Located ~150 meters from the Pacific Ocean in a cool, marine climate, the array consisted of 192 ARCO M75 modules made with single-crystal silicon and rated at 48W. Prior to array installation in 1990, Jim Zoellick measured the current-voltage (I-V) curves for each module and discovered that even when new, the average peak power under full solar illumination at normal operating cell temperature was 39.9W – 14% below the 46.4W nameplate rating.
After 11 years of field exposure, Antonio Reis and Nate Coleman retested each module’s I-V curve in 2001 and found that the average peak power had fallen by 4.3% to 38.1W. They attributed the drop in performance to visually observable defects in the modules, especially the delamination of the modules’ ethylene vinyl acetate (EVA) encapsulant, leading to shading and corrosion of the cells and the occurrence of localized hot spots.
After 20 years of service, Marc Marshall, Mark Rocheleau, and Scott Rommel again retested each module’s I-V curve in 2010, and found that the average peak power had fallen an additional 12.4% to 33.4W and that the variation among the modules had dramatically increased.

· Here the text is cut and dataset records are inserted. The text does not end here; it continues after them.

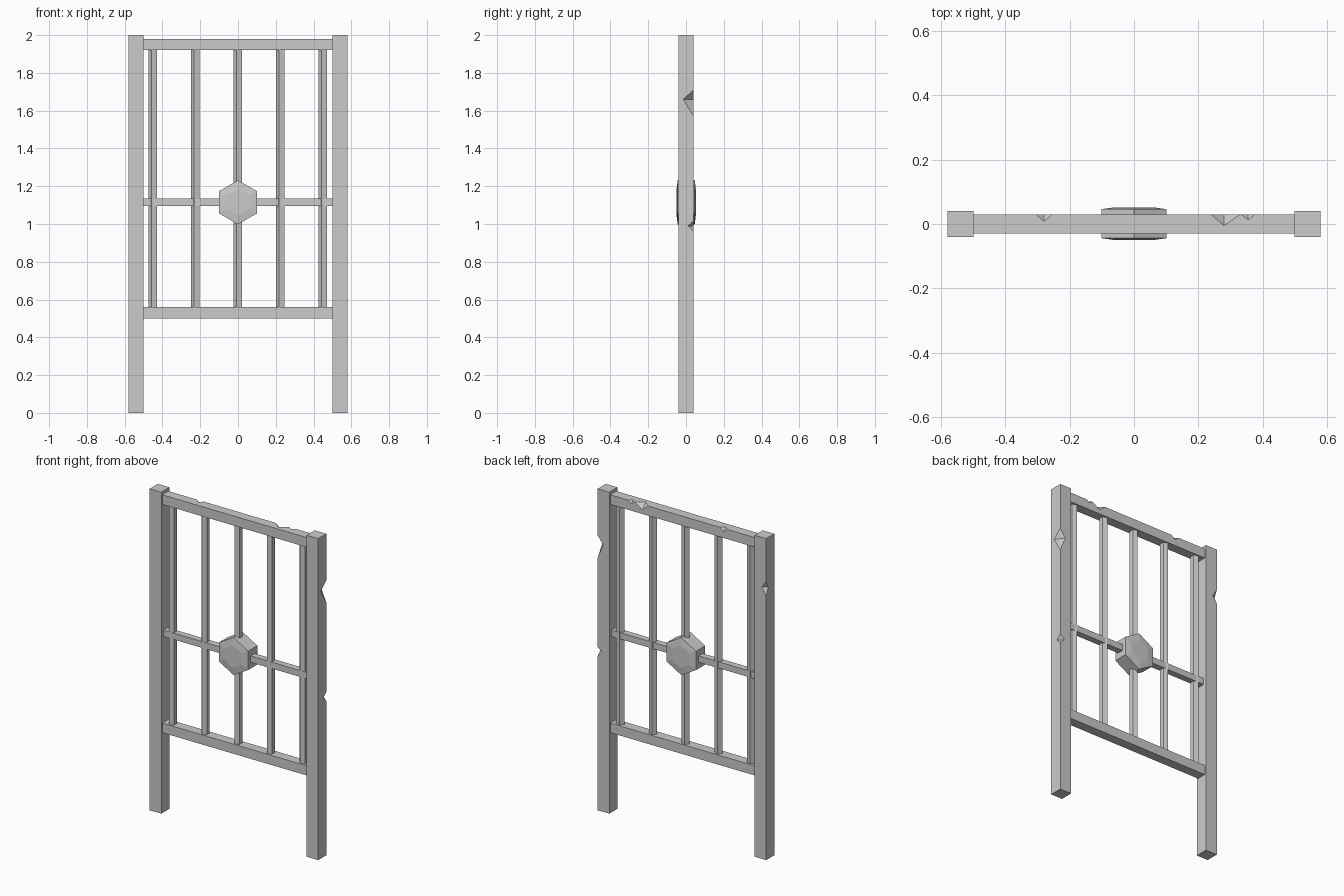
import bpy, bmesh
from math import pi, sin, cos, radians
from mathutils import Vector

if "Cube" in bpy.data.objects:
    bpy.data.objects.remove(bpy.data.objects["Cube"])


def make(name, bm):
    bmesh.ops.recalc_face_normals(bm, faces=bm.faces)
    me = bpy.data.meshes.new(name)
    bm.to_mesh(me)
    bm.free()
    ob = bpy.data.objects.new(name, me)
    bpy.context.collection.objects.link(ob)
    return ob


def box(name, lo, hi):
    bm = bmesh.new()
    bmesh.ops.create_cube(bm, size=1)
    for v in bm.verts:
        v.co = [(a + b) / 2 + c * (b - a) for a, b, c in zip(lo, hi, v.co)]
    return make(name, bm)


def loft(name, rings):
    # closed skin through rings of equal point count
    bm = bmesh.new()
    rs = [[bm.verts.new(p) for p in r] for r in rings]
    n = len(rs[0])
    for a, b in zip(rs, rs[1:]):
        for i in range(n):
            j = (i + 1) % n
            bm.faces.new((a[i], a[j], b[j], b[i]))
    bm.faces.new(rs[0])
    bm.faces.new(rs[-1])
    return make(name, bm)


def notch(ob, start, end, tip, inset_a, inset_b):
    # chip an edge: start/end/tip lie on it, insets point into the two faces
    t, a, b = Vector(tip), Vector(inset_a), Vector(inset_b)
    pts = [Vector(start), Vector(end), t + 1.5 * a - 0.5 * b, t + 1.5 * b - 0.5 * a, t - a - b]
    bm = bmesh.new()
    bmesh.ops.convex_hull(bm, input=[bm.verts.new(p) for p in pts])
    cutter = make("chip_cutter", bm)
    cutter.hide_render = True
    cutter.hide_viewport = False
    mod = ob.modifiers.new("chip", 'BOOLEAN')
    mod.operation, mod.solver, mod.object = 'DIFFERENCE', 'EXACT', cutter
    bpy.context.view_layer.objects.active = ob
    bpy.ops.object.modifier_apply(modifier=mod.name)
    bpy.data.objects.remove(cutter)


# Posts
left = box("left_post", (-.58, -.04, 0), (-.5, .04, 2))
right = box("right_post", (.5, -.04, 0), (.58, .04, 2))

# Rails
top = box("top_rail", (-.5, -.03, 1.92), (.5, .03, 1.98))
box("bottom_rail", (-.5, -.03, .5), (.5, .03, .56))
box("middle_rail", (-.5, -.02, 1.095), (.5, .02, 1.135))

# Five-sided upright bars
for k in range(5):
    x = -.45 + .225 * k
    loft(f"bar_{k + 1}", [[(x + .025 * cos(pi + i * 2 * pi / 5), .025 * sin(pi + i * 2 * pi / 5), z)
                           for i in range(5)] for z in (.56, 1.92)])

# Hexagonal boss with shallow raised faces
loft("centre_boss", [[(r * sin(radians(60 * i)), y, 1.115 + r * cos(radians(60 * i))) for i in range(6)]
                     for y, r in ((-.05, .07), (-.044, .117), (.046, .117), (.052, .07))])

# Chips on the top rail's back edge
for x, l, r, d in ((-.28, .025, .025, .022), (.28, .04, .05, .035), (.355, .022, .022, .017)):
    notch(top, (x - l, .03, 1.98), (x + r, .03, 1.98), (x, .03, 1.98), (0, -d, 0), (0, 0, -d))

# Chips on the posts' outer back edges
for ob, s, z, dn, up, dx, dy in ((right, 1, 1.66, .09, .05, .038, .055), (right, 1, .99, .03, .025, .03, .03),
                                 (left, -1, 1.69, .045, .045, .03, .02)):
    notch(ob, (s * .58, .04, z - dn), (s * .58, .04, z + up), (s * .58, .04, z), (-s * dx, 0, 0), (0, -dy, 0))
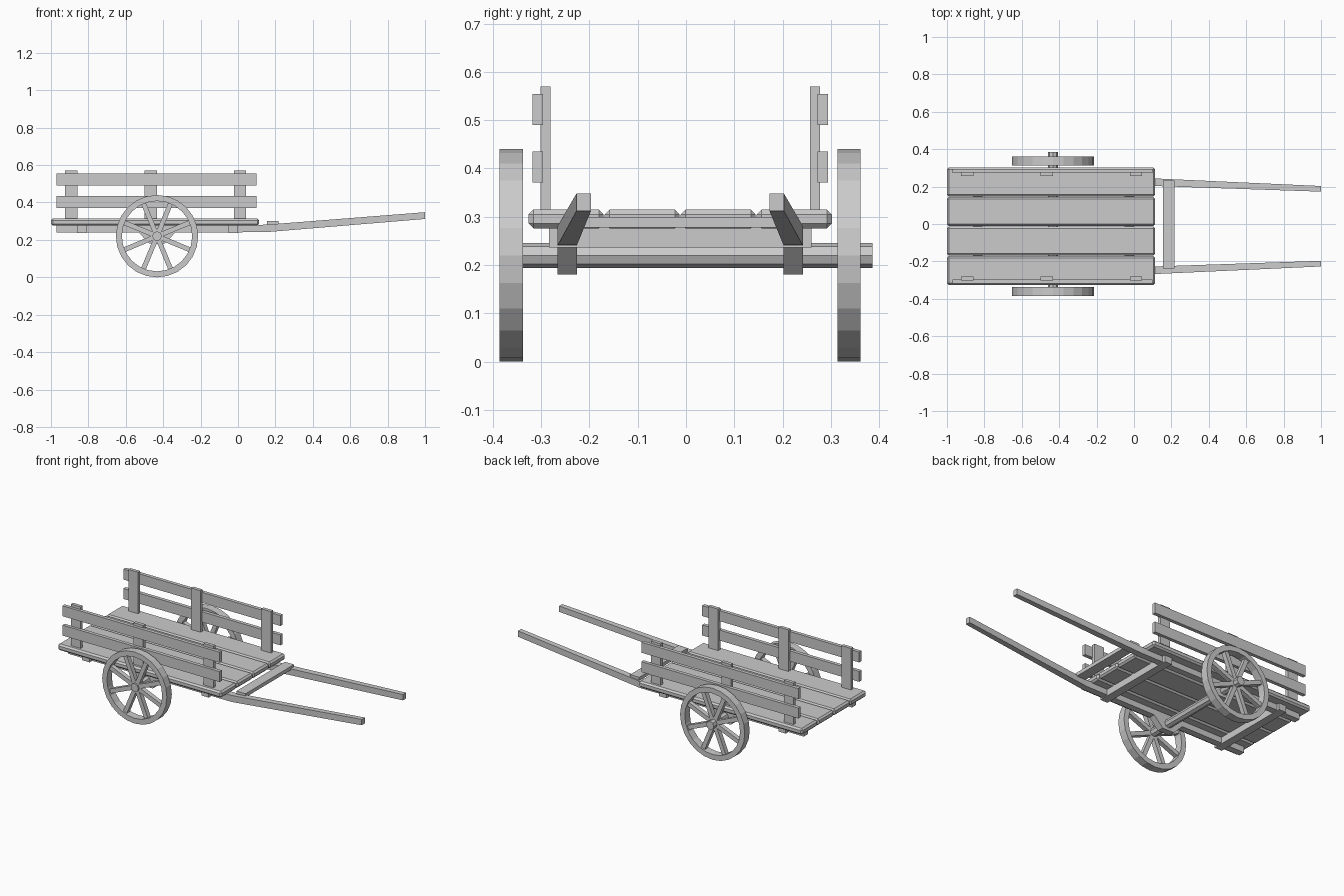
import bpy, bmesh, math
from mathutils import Matrix, Vector

cube = bpy.data.objects.get("Cube")
if cube:
    bpy.data.objects.remove(cube, do_unlink=True)

wood = bpy.data.materials.new("grey wood")
wood.use_nodes = True
grey = (0.6, 0.6, 0.6, 1)
wood.diffuse_color = grey
wood.node_tree.nodes["Principled BSDF"].inputs["Base Color"].default_value = grey

MID = -0.012          # centre line of the cart body
AXLE_X, AXLE_Z = -0.433, 0.22
WHEEL_R = 0.22


def finish(name, bm):
    bmesh.ops.recalc_face_normals(bm, faces=bm.faces)
    mesh = bpy.data.meshes.new(name)
    bm.to_mesh(mesh)
    bm.free()
    mesh.materials.append(wood)
    obj = bpy.data.objects.new(name, mesh)
    bpy.context.collection.objects.link(obj)
    return obj


def add_box(bm, lo, hi, turn=Matrix()):
    lo, hi = Vector(lo), Vector(hi)
    place = Matrix.Translation((lo + hi) / 2) @ Matrix.Diagonal((*(hi - lo), 1))
    bmesh.ops.create_cube(bm, size=1, matrix=turn @ place)


def box(name, lo, hi, bevel=0):
    bm = bmesh.new()
    add_box(bm, lo, hi)
    obj = finish(name, bm)
    if bevel:
        mod = obj.modifiers.new("chamfer", 'BEVEL')
        mod.width, mod.segments = bevel, 1
    return obj


def skin(name, rings):
    """Join matching rings of points into a closed solid."""
    bm = bmesh.new()
    loops = [[bm.verts.new(p) for p in ring] for ring in rings]
    n = len(loops[0])
    for a, b in zip(loops, loops[1:]):
        for i in range(n):
            j = (i + 1) % n
            bm.faces.new((a[i], a[j], b[j], b[i]))
    bm.faces.new(loops[0])
    bm.faces.new(loops[-1])
    return finish(name, bm)


# Deck planks with chamfered edges
plank = 0.63 / 4
for i in range(4):
    y = MID - 0.315 + i * plank
    box(f"deck_plank_{i + 1}", (-1, y + 0.001, 0.276),
        (0.113, y + plank - 0.001, 0.315), 0.01)

# Cross beams beneath the deck
for name, x in (("rear", -0.86), ("front", -0.05)):
    box(f"{name}_cross_beam", (x, MID - 0.272, 0.236), (x + 0.05, MID + 0.272, 0.28))

# Bar joining the shafts ahead of the deck
box("shaft_crossbar", (0.155, MID - 0.225, 0.278), (0.217, MID + 0.245, 0.3))


def wheel(name, y):
    bm = bmesh.new()
    segs, half = 24, 0.024
    profile = ((WHEEL_R, -half), (WHEEL_R, half), (0.188, half), (0.188, -half))
    loops = []
    for i in range(segs):
        a = 2 * math.pi * i / segs
        loops.append([bm.verts.new((r * math.cos(a), d, r * math.sin(a)))
                      for r, d in profile])
    for i in range(segs):
        a, b = loops[i], loops[(i + 1) % segs]
        for k in range(4):
            m = (k + 1) % 4
            bm.faces.new((a[k], a[m], b[m], b[k]))
    for i in range(8):
        turn = Matrix.Rotation(math.pi * (i + 0.5) / 4, 4, 'Y')
        add_box(bm, (0.015, -0.014, -0.013), (0.195, 0.014, 0.013), turn)
    finish(name, bm).location = (AXLE_X, y, AXLE_Z)


for side, s in (("left", 1), ("right", -1)):
    # Shaft: straight under the deck, then rising and tapering forward
    rings = []
    for x, y, z, w, h in ((-0.97, 0.234, 0.26, 0.02, 0.02),
                          (0.145, 0.234, 0.261, 0.02, 0.02),
                          (1, 0.2, 0.33, 0.015, 0.018)):
        c = MID + s * y
        rings.append([(x, c - w, z - h), (x, c + w, z - h),
                      (x, c + w, z + h), (x, c - w, z + h)])
    skin(f"{side}_shaft", rings)

    # Tapered axle bracket
    skin(f"{side}_axle_bracket",
         [[(AXLE_X + dx, MID + s * 0.234 + dy, z)
           for dx, z in ((-0.1, 0.241), (0.1, 0.241), (0.04, 0.18), (-0.04, 0.18))]
          for dy in (-0.02, 0.02)])

    # Side posts and outer rails
    y = MID + s * 0.279
    for label, x in (("rear", -0.925), ("middle", -0.5), ("front", -0.022)):
        box(f"{side}_{label}_post", (x, y - 0.0105, 0.3), (x + 0.066, y + 0.0105, 0.57))
    y = MID + s * 0.295
    for label, z in (("lower", 0.371), ("upper", 0.49)):
        box(f"{side}_{label}_rail", (-0.97, y - 0.011, z), (0.098, y + 0.011, z + 0.064))

    wheel(f"{side}_wheel", MID + s * 0.35)

# Axle
bm = bmesh.new()
bmesh.ops.create_cone(bm, cap_ends=True, segments=8, radius1=0.026, radius2=0.026,
                      depth=0.772, matrix=Matrix.Translation((AXLE_X, 0, AXLE_Z))
                      @ Matrix.Rotation(math.pi / 2, 4, 'X'))
finish("axle", bm)
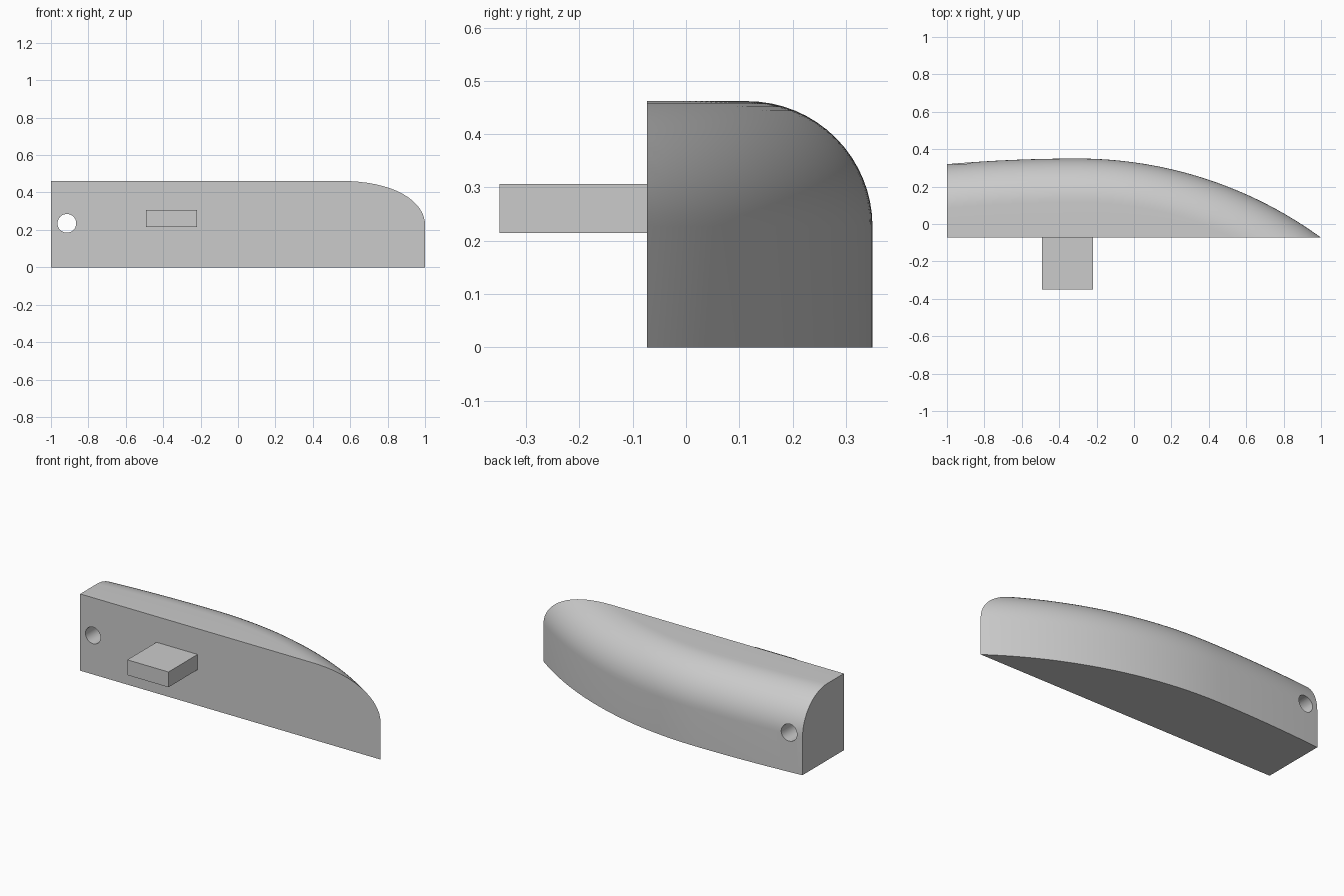
import bpy, bmesh, math
from mathutils import Vector

if "Cube" in bpy.data.objects:
    bpy.data.objects.remove(bpy.data.objects["Cube"], do_unlink=True)

FRONT, BACK, TOP = -0.073, 0.35, 0.462   # flat face, bulge peak, height
PEAK_X, FILLET = -0.3, 0.235
R_LEFT, R_RIGHT = 2.21, 8.17             # plan radii either side of the peak

grey = bpy.data.materials.new("light grey")
grey.use_nodes = True
grey.diffuse_color = (0.6, 0.6, 0.6, 1)
grey.node_tree.nodes["Principled BSDF"].inputs["Base Color"].default_value = (0.6, 0.6, 0.6, 1)


def make_object(name, bm):
    bmesh.ops.recalc_face_normals(bm, faces=bm.faces)
    mesh = bpy.data.meshes.new(name)
    bm.to_mesh(mesh)
    bm.free()
    mesh.materials.append(grey)
    obj = bpy.data.objects.new(name, mesh)
    bpy.context.collection.objects.link(obj)
    return obj


def cut_and_fill(bm, point, outward):
    cut = bmesh.ops.bisect_plane(bm, geom=bm.verts[:] + bm.edges[:] + bm.faces[:], dist=1e-6,
                                 plane_co=point, plane_no=outward, clear_outer=True)
    edges = [e for e in cut["geom_cut"] if isinstance(e, bmesh.types.BMEdge)]
    bmesh.ops.edgeloop_fill(bm, edges=edges)


def section(x):
    """Closed cross-section with a rounded upper back edge, square to the plan curve."""
    radius = R_LEFT if x > PEAK_X else R_RIGHT
    a = math.asin((x - PEAK_X) / radius)
    normal = Vector((math.sin(a), math.cos(a), 0))
    edge = Vector((x, BACK - radius * (1 - math.cos(a)), 0))
    points = [edge]
    for i in range(17):
        t = math.pi / 2 * i / 16
        points.append(edge - normal * FILLET * (1 - math.cos(t))
                      + Vector((0, 0, TOP - FILLET * (1 - math.sin(t)))))
    inner_x = points[-1].x
    return points + [Vector((inner_x, -1, TOP)), Vector((inner_x, -1, 0))]


# Body: loft the sections, then trim the end and the flat front
bm = bmesh.new()
steps = 72
rings = [[bm.verts.new(p) for p in section(-1.15 + 2.55 * i / steps)] for i in range(steps + 1)]
for a, b in zip(rings, rings[1:]):
    for j in range(len(a)):
        k = (j + 1) % len(a)
        bm.faces.new((a[j], a[k], b[k], b[j]))
cut_and_fill(bm, (-1, 0, 0), (-1, 0, 0))
cut_and_fill(bm, (0, FRONT, 0), (0, -1, 0))
body = make_object("curved_body", bm)

# Round hole through the blunt end
bpy.ops.mesh.primitive_cylinder_add(vertices=40, radius=0.05, depth=2,
                                    location=(-0.915, 0, 0.235), rotation=(math.pi / 2, 0, 0))
cutter = bpy.context.object
cutter.name = "hole_cutter"
cutter.hide_render = True
cutter.data.materials.append(grey)
hole = body.modifiers.new("hole", 'BOOLEAN')
hole.operation = 'DIFFERENCE'
hole.solver = 'EXACT'
hole.object = cutter
bpy.ops.object.select_all(action='DESELECT')
body.select_set(True)
bpy.context.view_layer.objects.active = body
bpy.ops.object.modifier_apply(modifier=hole.name)
bpy.data.objects.remove(cutter, do_unlink=True)
bpy.ops.object.shade_smooth_by_angle(angle=math.radians(30))

# Mounting peg on the flat front
bm = bmesh.new()
bmesh.ops.create_cube(bm, size=1)
low, high = Vector((-0.492, -0.35, 0.215)), Vector((-0.218, FRONT, 0.307))
for v in bm.verts:
    v.co = Vector([(l + h) / 2 + c * (h - l) for c, l, h in zip(v.co, low, high)])
make_object("mounting_peg", bm)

After over 26 years of field service, the array was decommissioned in 2016. All of the 192 modules were removed and tested one last time by Jacob Rada, a M.S. candidate working at SERC. He found that the average peak power had fallen 22% since 1990, with an average degradation rate of 0.85%/yr, and that the variation among the modules had increased further since 2010. Each original module was discolored and showed some degree of delamination. (Read the paper…)
Having now been individually tested four times over 26 years, these are some of the oldest carefully monitored solar modules from a working array. Of the original 192 models, 188 modules were still in service after 26 years. One module was damaged in 1996 and was replaced with a module of similar size and performance characteristics. Three other modules were later replaced due to physical damage.
In the coming year, we will be hanging seven of the modules with their corresponding I-V curve data in the staircase of our main building, as a celebration of our Center’s first project and as a teaching tool for university students and visitors.